• Save more and spend less. Keeping your expenses in line accomplishes two things: You’ll be able to save more for retirement, and you’ll be able to live on less once you stop working. If you’re looking to ratchet up your savings rate, try to cut back on your discretionary spending.

• Set up multiple types of accounts. First up is fully funding your 401(k), at least to the level you need to get your full employer match. Aim for a target of about 15 percent of your salary between your contributions and your employer’s. Then fund an IRA (Roth or traditional) and taxable accounts to hold investments you might not have access to in a 401(k), such as energy, commodities or real estate investment trusts.

• Maximize Social Security benefits. Every year that you delay collecting Social Security between the ages of 62 and 70 adds 8 percent to your eventual monthly payout – a guaranteed return you won’t get anywhere else.

If you’re close to retirement, you can probably assume you’ll get the full amount promised to you, but if you’re decades away, financial planners often recommend calculating your potential benefits with a 25 percent discount to account for any possible changes in the program.

Waiting as long as possible to collect Social Security might be the best strategy if you’re single or widowed, but married couples might want to consult a financial planner to learn how they can maximize their benefits.

• Reduce debt before you retire. Ideally you’ll be debt-free as you enter retirement. Of course, paying off high-rate credit card debt is a no-brainer.

But what about your mortgage? Pay it off and you can improve your cash flow in retirement, and perhaps gain some peace of mind. But if you can refinance with today’s rates as low as 2.75 percent for 15-year mortgages and 3.375 percent for 30-year ones, according to HSH.com data, an argument can be made for holding a mortgage into retirement.

• Consider health care costs. If you retire before age 65 and your employer doesn’t offer retiree health insurance, you’ll probably get sticker shock when you see the full cost of your health insurance. Once you reach age 65, you’ll be eligible for Medicare, though you’ll have to pay premiums for Part B coverage and for a Part D drug plan.

• Asset allocation still matters. If all goes well, you might be retired for 20 or 30 years. So you should continue to divide your investments among stocks for growth and inflation protection and bonds for income, even after you retire. One common rule of thumb, popularized by Vanguard’s founder, John Bogle, is that your bond allocation should equal your age.
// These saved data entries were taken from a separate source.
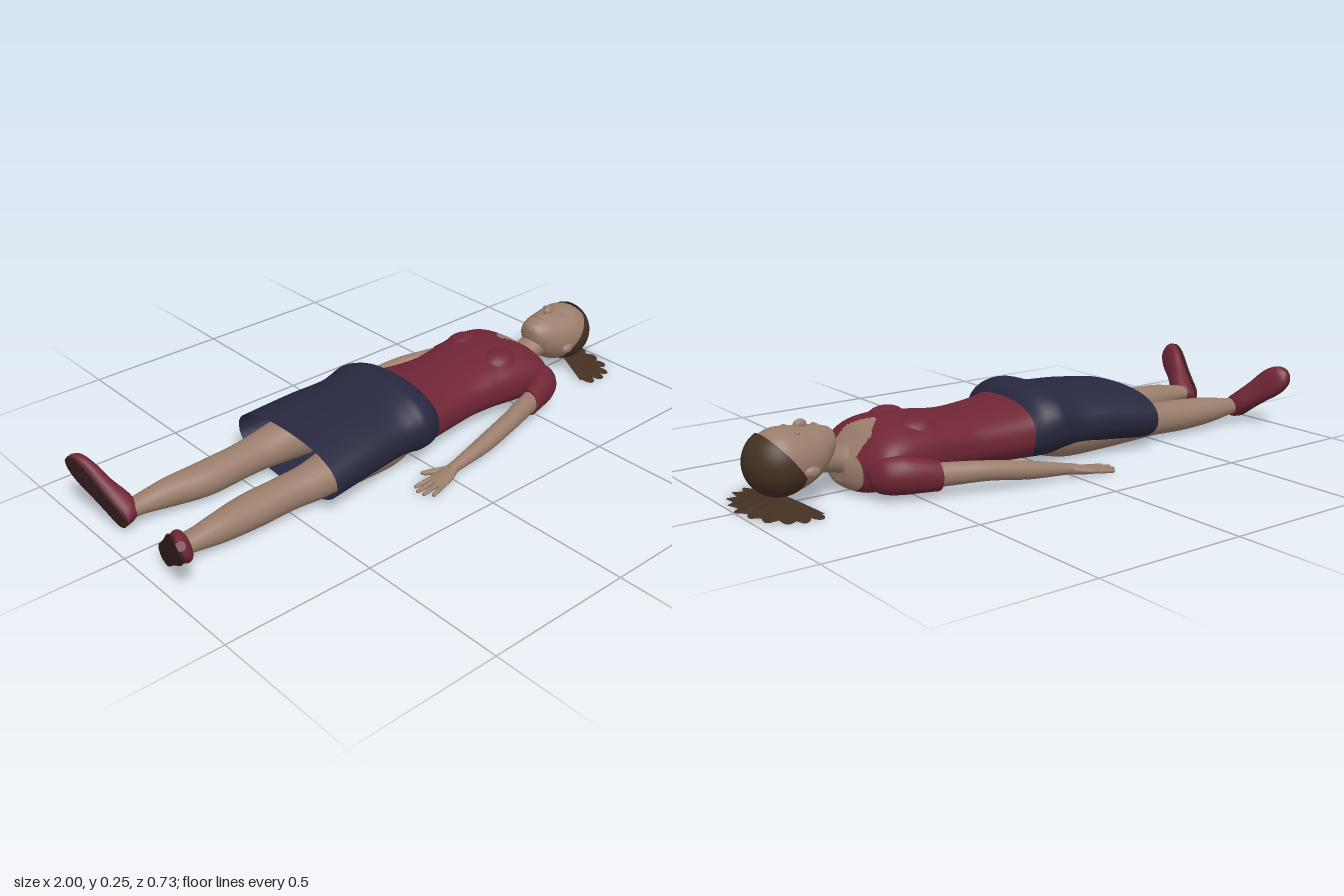
import * as THREE from 'three';

const mat = (name, color, side = THREE.FrontSide) => {
  const m = new THREE.MeshStandardMaterial({ color, side });
  m.name = name;
  return m;
};

// Uniform Catmull-Rom through rows of numbers
function smoothRows(rows, steps) {
  const out = [];
  const at = (i) => rows[Math.max(0, Math.min(rows.length - 1, i))];
  for (let i = 0; i < rows.length - 1; i++) {
    for (let s = 0; s < steps; s++) {
      const t = s / steps;
      out.push(rows[i].map((b, k) => {
        const a = at(i - 1)[k], c = at(i + 1)[k], d = at(i + 2)[k];
        return b + 0.5 * t * (c - a + t * (2 * a - 5 * b + 4 * c - d + t * (3 * (b - c) + d - a)));
      }));
    }
  }
  out.push(rows[rows.length - 1]);
  return out;
}

// Loft along ascending x; rows are [x, centreY, centreZ, radiusY, radiusZ]
function loft(rows, { sides = 24, steps = 5, pow = 2, caps = true, split = null } = {}) {
  const rings = smoothRows(rows, steps), pos = [], groups = [[], []];
  const bend = (v) => Math.sign(v) * Math.pow(Math.abs(v), 2 / pow);
  const addRing = ([x, cy, cz, ry, rz]) => {
    for (let j = 0; j < sides; j++) {
      const a = (j / sides) * Math.PI * 2;
      pos.push(x, cy + ry * bend(Math.cos(a)), cz + rz * bend(Math.sin(a)));
    }
  };
  const tri = (...v) => {
    const mid = [0, 1, 2].map((k) => (pos[v[0] * 3 + k] + pos[v[1] * 3 + k] + pos[v[2] * 3 + k]) / 3);
    groups[split && split(...mid) ? 1 : 0].push(...v);
  };
  rings.forEach(addRing);
  for (let i = 0; i < rings.length - 1; i++) {
    for (let j = 0; j < sides; j++) {
      const a = i * sides + j, b = i * sides + (j + 1) % sides;
      tri(a, b, a + sides);
      tri(b, b + sides, a + sides);
    }
  }
  if (caps) {
    [rings[0], rings[rings.length - 1]].forEach((r, end) => {
      const base = pos.length / 3;
      addRing(r);
      pos.push(r[0], r[1], r[2]);
      for (let j = 0; j < sides; j++) {
        const a = base + j, b = base + (j + 1) % sides;
        if (end) tri(base + sides, a, b); else tri(base + sides, b, a);
      }
    });
  }
  const g = new THREE.BufferGeometry();
  g.setAttribute('position', new THREE.Float32BufferAttribute(pos, 3));
  g.setIndex([...groups[0], ...groups[1]]);
  if (split) {
    g.addGroup(0, groups[0].length, 0);
    g.addGroup(groups[0].length, groups[1].length, 1);
  }
  g.computeVertexNormals();
  return g;
}

// Centred section given by its top and bottom heights
const span = (x, top, bottom, rz) => [x, (top + bottom) / 2, 0, (top - bottom) / 2, rz];

export function createModel() {
  const model = new THREE.Group();
  model.name = 'lyingWoman';
  const skin = mat('skin', 0x9a7d6b), shirt = mat('shirtRed', 0x702535);
  const skirt = mat('skirtNavy', 0x27273f, THREE.DoubleSide);
  const hair = mat('hairBrown', 0x443022, THREE.DoubleSide);
  const sole = mat('soleBrown', 0x38201f);

  const add = (name, geometry, material, parent = model) => {
    const m = new THREE.Mesh(geometry, material);
    m.name = name;
    parent.add(m);
    return m;
  };
  const ball = (name, material, p, r) => {
    const m = add(name, new THREE.SphereGeometry(1, 20, 14), material);
    m.position.set(...p);
    m.scale.set(...r);
  };

  // Shirt body with a V-shaped neckline
  add('shirt', loft([
    span(0.03, 0.215, 0.012, 0.195), span(0.12, 0.2, 0.015, 0.18), span(0.25, 0.193, 0.02, 0.165),
    span(0.35, 0.203, 0.02, 0.17), span(0.43, 0.212, 0.015, 0.18), span(0.52, 0.21, 0.008, 0.188),
    span(0.58, 0.19, 0.004, 0.185), span(0.62, 0.155, 0.004, 0.16), span(0.65, 0.125, 0.015, 0.095),
    span(0.665, 0.11, 0.035, 0.05),
  ], {
    sides: 112, steps: 10, pow: 2.4,
    split: (x, y, z) => x > 0.643 || (y > 0.09 && x > 0.52 + Math.abs(z) * 0.95 && Math.abs(z) < 0.075),
  }), [shirt, skin]);

  // Skirt, open at the hem
  add('skirt', loft([
    span(-0.41, 0.2, 0.012, 0.25), span(-0.25, 0.22, 0.02, 0.235), span(-0.12, 0.23, 0.022, 0.22),
    span(-0.06, 0.245, 0.02, 0.224), span(-0.02, 0.256, 0.014, 0.23), span(0.03, 0.245, 0.012, 0.215),
    span(0.062, 0.214, 0.016, 0.193),
  ], { sides: 40, pow: 2.3, caps: false }), skirt);

  // Neck and head, face up
  add('neck', loft([
    [0.6, 0.1, 0, 0.05, 0.065], [0.65, 0.1, 0, 0.042, 0.05], [0.7, 0.115, 0, 0.045, 0.047], [0.76, 0.125, 0, 0.05, 0.05],
  ]), skin);
  add('head', loft([
    span(0.678, 0.19, 0.16, 0.015), span(0.69, 0.207, 0.125, 0.042), span(0.73, 0.22, 0.075, 0.07),
    span(0.78, 0.226, 0.045, 0.086), span(0.82, 0.23, 0.036, 0.094), span(0.87, 0.231, 0.036, 0.096),
    span(0.92, 0.205, 0.06, 0.078), span(0.95, 0.16, 0.1, 0.03),
  ], { sides: 32 }), skin);
  ball('nose', skin, [0.783, 0.228, 0], [0.022, 0.018, 0.013]);
  ball('lips', skin, [0.735, 0.217, 0], [0.009, 0.01, 0.022]);
  ball('chin', skin, [0.7, 0.198, 0], [0.014, 0.013, 0.022]);

  // Hair cap and the loose hair fanned out on the ground
  const cap = add('hairCap', new THREE.SphereGeometry(0.105, 36, 20, 0, Math.PI * 2, 0, 1.7), hair);
  cap.position.set(0.858, 0.131, 0);
  cap.rotation.z = -2.24;
  const fan = new THREE.RingGeometry(0.01, 1, 180, 8, -2.1, 4.2);
  const p = fan.attributes.position;
  for (let i = 0; i < p.count; i++) {
    const u = p.getX(i), v = p.getY(i), r = Math.hypot(u, v), a = Math.atan2(v, u);
    const k = 1 - r * r * (0.15 * (1 - Math.abs(Math.sin(a * 8.5 + 1.57))) + 0.03 * Math.sin(a * 5) ** 2);
    p.setXYZ(i, 0.86 + 0.14 * u * k, 0.036 - 0.033 * r + 0.002 * Math.sin(a * 17) * r, -0.207 * v * k);
  }
  fan.computeVertexNormals();
  add('looseHair', fan, hair);

  for (const s of [1, -1]) {
    const side = s > 0 ? 'left' : 'right';
    const limb = (rows, options) => loft(rows.map(([x, y, z, ry, rz]) => [x, y, z * s, ry, rz]), options);

    ball(side + 'Bust', shirt, [0.44, 0.166, 0.085 * s], [0.075, 0.053, 0.06]);
    ball(side + 'Ear', skin, [0.795, 0.108, 0.09 * s], [0.026, 0.017, 0.012]);
    ball(side + 'Eyelid', skin, [0.815, 0.216, 0.036 * s], [0.01, 0.011, 0.017]);

    // Short sleeve and arm
    add(side + 'Sleeve', limb([
      [0.455, 0.067, 0.222, 0.047, 0.037], [0.51, 0.074, 0.203, 0.054, 0.046], [0.565, 0.078, 0.176, 0.06, 0.058],
      [0.615, 0.075, 0.15, 0.05, 0.052], [0.638, 0.07, 0.135, 0.015, 0.02],
    ]), shirt);
    add(side + 'Arm', limb([
      [0, 0.026, 0.308, 0.017, 0.02], [0.04, 0.032, 0.304, 0.019, 0.02], [0.17, 0.049, 0.291, 0.029, 0.029],
      [0.3, 0.066, 0.269, 0.031, 0.032], [0.4, 0.069, 0.24, 0.035, 0.033], [0.5, 0.07, 0.21, 0.038, 0.034],
    ]), skin);

    // Hand
    add(side + 'Palm', limb([
      [-0.082, 0.015, 0.319, 0.007, 0.031], [-0.065, 0.017, 0.318, 0.011, 0.035], [-0.03, 0.02, 0.314, 0.014, 0.033],
      [0.02, 0.028, 0.306, 0.017, 0.02],
    ]), skin);
    [[-0.13, 0.287], [-0.142, 0.31], [-0.138, 0.334], [-0.12, 0.357]].forEach(([x, z], i) => {
      const root = 0.292 + i * 0.0175;
      add(side + 'Finger' + (i + 1), limb([
        [x, 0.01, z, 0.002, 0.002], [x + 0.007, 0.01, z, 0.006, 0.007], [-0.06, 0.017, root, 0.009, 0.009],
      ], { sides: 10 }), skin);
    });
    add(side + 'Thumb', limb([
      [-0.064, 0.011, 0.243, 0.002, 0.002], [-0.058, 0.012, 0.247, 0.007, 0.008],
      [-0.03, 0.016, 0.268, 0.01, 0.013], [0.005, 0.024, 0.298, 0.012, 0.014],
    ], { sides: 12 }), skin);

    // Leg
    add(side + 'Leg', limb([
      [-0.91, 0.06, 0.128, 0.028, 0.033], [-0.86, 0.062, 0.13, 0.031, 0.034], [-0.76, 0.063, 0.127, 0.046, 0.046],
      [-0.64, 0.063, 0.118, 0.054, 0.058], [-0.5, 0.069, 0.12, 0.056, 0.057], [-0.41, 0.073, 0.124, 0.061, 0.064],
      [-0.25, 0.086, 0.118, 0.08, 0.08], [-0.1, 0.092, 0.106, 0.088, 0.088], [0.02, 0.1, 0.09, 0.07, 0.075],
    ]), skin);

    // Shoe turned outward, toe up, with its sole facing away from the body
    const shoe = new THREE.Group();
    shoe.name = side + 'ShoeGroup';
    const toe = new THREE.Vector3(-0.234, 0.625, 0.742 * s).normalize();
    const up = new THREE.Vector3(1, 0, 0).addScaledVector(toe, -toe.x).normalize();
    shoe.applyMatrix4(new THREE.Matrix4().makeBasis(toe, up, toe.clone().cross(up)));
    shoe.position.set(-0.934, 0.033, 0.1 * s);
    model.add(shoe);
    const outline = [
      [-0.004, 0.035, 0.012], [0.006, 0.06, 0.028], [0.03, 0.072, 0.037], [0.07, 0.074, 0.038], [0.13, 0.06, 0.042],
      [0.2, 0.05, 0.049], [0.245, 0.04, 0.038], [0.265, 0.024, 0.014],
    ];
    add(side + 'Shoe', loft(outline.map(([x, h, w]) => span(x, h, 0, w)), { pow: 2.3 }), shirt, shoe);
    add(side + 'Sole', loft(outline.map(([x, , w]) => span(x, 0.008, -0.001, w * 0.97)), { pow: 4 }), sole, shoe);
  }
  return model;
}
• Plan your transition. In Consumer Reports Money Adviser’s 2011 survey, 14 percent of retired respondents said they regretted not developing friendships that would have lasted beyond their working years, and 9 percent said they wished they had hobbies or interests that would have kept them engaged in retirement. So before you call it quits, make sure you’re ready for a very different lifestyle.